All products go through a product life-cycle. In the beginning they are novel and sales increase quite dramatically, then sales level off and they become what is referred to as mature products and eventually sales start to decrease and the product goes into decline. Now, a product that has entered its decline stage may have a life elsewhere in the world and by finding a market where this product could be sold anew, you are essentially extending the life-cycle of the product. Alternatively, even if it is a fairly common product, it may also be nearing the end of its life cycle in other overseas markets (particularly in bigger markets such as Germany, the UK and the US) and they may decide to discontinue the product. Although the market may have declined to a point that makes it uneconomical for these companies to continue manufacturing the product in question, the market may still be big enough for you to supply the declining market. This has the effect of making more efficient use of the existing factory infrastructure and other investment spent on producing the product. This extends sales, lowers the unit costs even further and may allow for higher margins to be generated. When you have a product that is nearing its life cycle, you should always strive to see if you can find a market for the product abroad.
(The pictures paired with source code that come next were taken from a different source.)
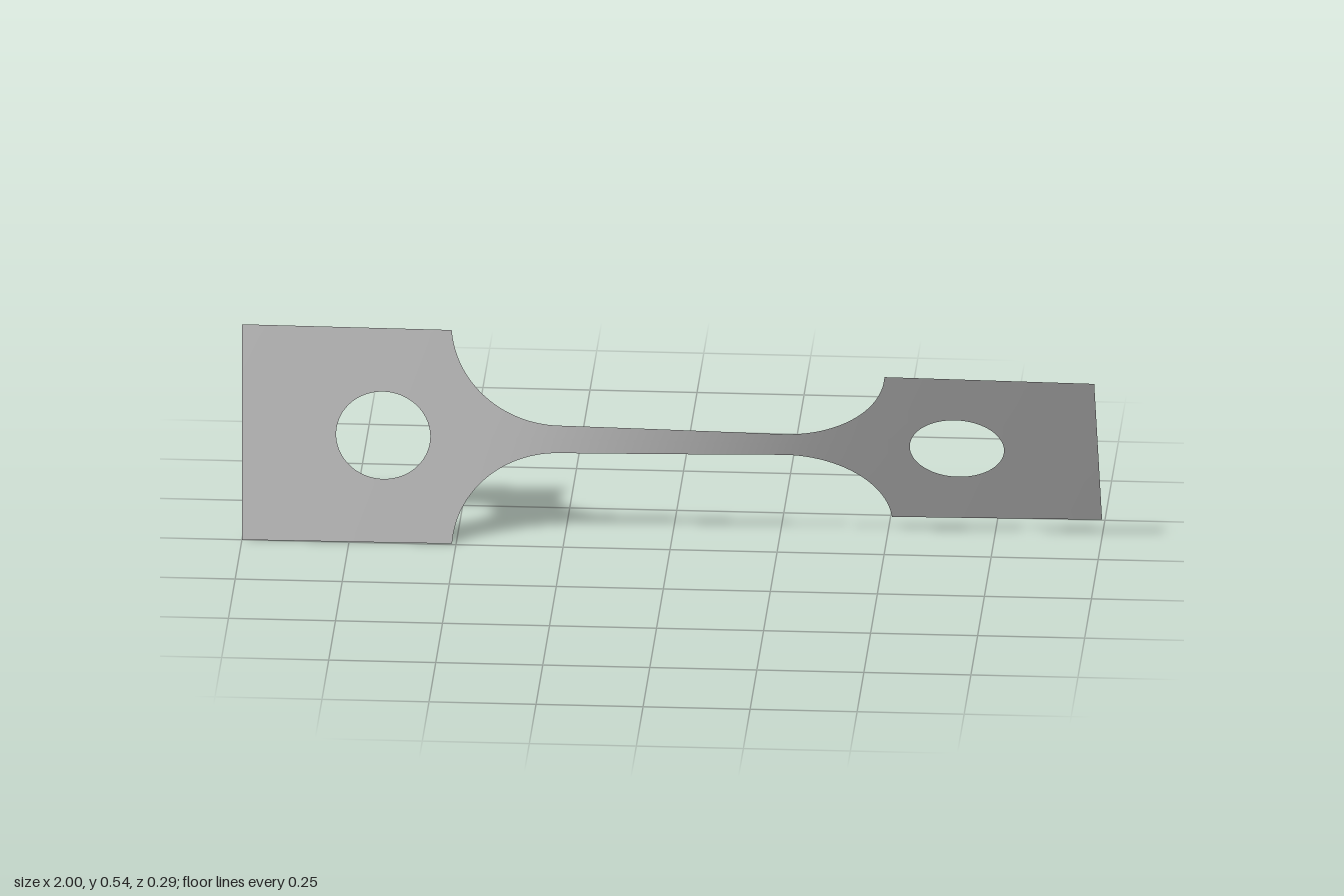
import * as THREE from 'three';
import { mergeVertices } from 'three/addons/utils/BufferGeometryUtils.js';

const HALF_TAB = 0.27, HALF_NECK = 0.036, FILLET = 0.25;
const TAB_X = 0.51, FILLET_X = 0.26, HOLE_X = 0.67, HOLE_R = 0.11;
const TWIST = THREE.MathUtils.degToRad(32.6);

// Half width of the strip: wide tabs, round fillets, narrow neck
function halfWidth(x) {
  const d = Math.abs(x) - FILLET_X;
  if (Math.abs(x) >= TAB_X - 1e-6) return HALF_TAB;
  if (d <= 0) return HALF_NECK;
  return Math.min(HALF_TAB, HALF_NECK + FILLET - Math.sqrt(FILLET * FILLET - d * d));
}

// Half height of the round hole at x
function holeHalf(x) {
  const d = Math.abs(x) - HOLE_X;
  return Math.sqrt(Math.max(0, HOLE_R * HOLE_R - d * d));
}

// Stations along one half of the strip, denser along the curves
function stations() {
  const half = [];
  for (let i = 0; i < 16; i++) half.push(FILLET_X * i / 16);
  for (let i = 0; i < 32; i++) half.push(FILLET_X + (TAB_X - FILLET_X) * Math.sin(Math.PI / 2 * i / 32));
  half.push(TAB_X);
  for (let i = 0; i <= 48; i++) half.push(HOLE_X - HOLE_R * Math.cos(Math.PI * i / 48));
  for (let i = 1; i <= 6; i++) half.push(HOLE_X + HOLE_R + (1 - HOLE_X - HOLE_R) * i / 6);
  return [...half.slice(1).reverse().map(x => -x), ...half];
}

// Twist angle at each station: narrow sections twist most
function twistAngles(xs) {
  const sums = [0];
  for (let i = 1; i < xs.length; i++) {
    const w = 2 * halfWidth((xs[i] + xs[i - 1]) / 2);
    sums.push(sums[i - 1] + (xs[i] - xs[i - 1]) / Math.pow(w, 1.4));
  }
  return sums.map(s => TWIST * s / sums[sums.length - 1]);
}

// Upper and lower rows of quads, parted by the holes
function twistedStrip() {
  const xs = stations(), angles = twistAngles(xs), rows = 8;
  const positions = [], index = [];
  for (const side of [1, -1]) {
    const base = positions.length / 3;
    xs.forEach((x, i) => {
      const inner = holeHalf(x), outer = halfWidth(x);
      for (let j = 0; j <= rows; j++) {
        const s = side * (inner + (outer - inner) * j / rows);
        positions.push(x, HALF_TAB + s * Math.cos(angles[i]), s * Math.sin(angles[i]));
        if (i === 0 || j === 0) continue;
        const d = base + i * (rows + 1) + j, c = d - 1, b = d - rows - 1, a = b - 1;
        if (side > 0) index.push(a, c, d, a, d, b);
        else index.push(a, d, c, a, b, d);
      }
    });
  }
  const geometry = new THREE.BufferGeometry();
  geometry.setAttribute('position', new THREE.Float32BufferAttribute(positions, 3));
  geometry.setIndex(index);
  const merged = mergeVertices(geometry, 1e-5);
  merged.computeVertexNormals();
  return merged;
}

export function createModel() {
  const group = new THREE.Group();
  group.name = 'twistedSpecimen';
  const metal = new THREE.MeshStandardMaterial({ color: 0xc0c0c0, side: THREE.DoubleSide });
  metal.name = 'lightGrey';
  const strip = new THREE.Mesh(twistedStrip(), metal);
  strip.name = 'twistedStrip';
  group.add(strip);
  return group;
}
Improving efficiency and product quality
The global market is a highly competitive place and by participating in this marketplace, you need to become equally efficient and quality conscious. It is generally the case that successful exporters are also very successful in their home markets because of their heightened efficiency and focus on product quality.
A company may have a very unique product that is not yet available elsewhere in the world. In this instance, these untapped markets are likely to drive the firm’s export activities. Other firms may want to take advantage of high-volume purchases in large markets overseas, such as in the US, Europe and Asia.
Addressing customer, competitor and cost factors
The more formal theory of internationalisation discusses customer, competitor and cost factors that drive the internationalisation process. The theory argues that in some cases companies may go global in response to their customers moving abroad. Alternatively, they may follow their competitors abroad, or may decide to enter a particular foreign market in order to attack an overseas competitor that has entered the firm’s domestic market, in the competitor’s own home market. Finally, companies may go international to take advantage of lower labour costs, skilled workers or other cost factors (such as lower telecommunication or energy costs) that are much better in a particular foreign market. For example, expanding into India to take advantage of programming skills and lower salaries could translate into a major advantage for a local software development firm. It should be said, however, that these factors are more likely to be relevant to larger firms, instead of small scale export operations.
Status as an exporter
For some companies, the status of being involved in international trade is very important to them.
The wrong reasons for exporting
Too often, however, many local South Africa companies simply follow their domestic competitors into exports or they turn to export markets because of the difficulties encountered in the local marketplace(see low growth in home market mentioned above). Alternatively, a company may use exports as means of offloading excess production capacity. None of these reasons are very solid reasons for moving into exports. In the latter case, when local sales pick up again the “fair-weather” export firm then ignores its export markets to concentrate on domestic sales again, often leaving foreign companies in the lurch thereby creating a bad impression and a resistance to future export sales.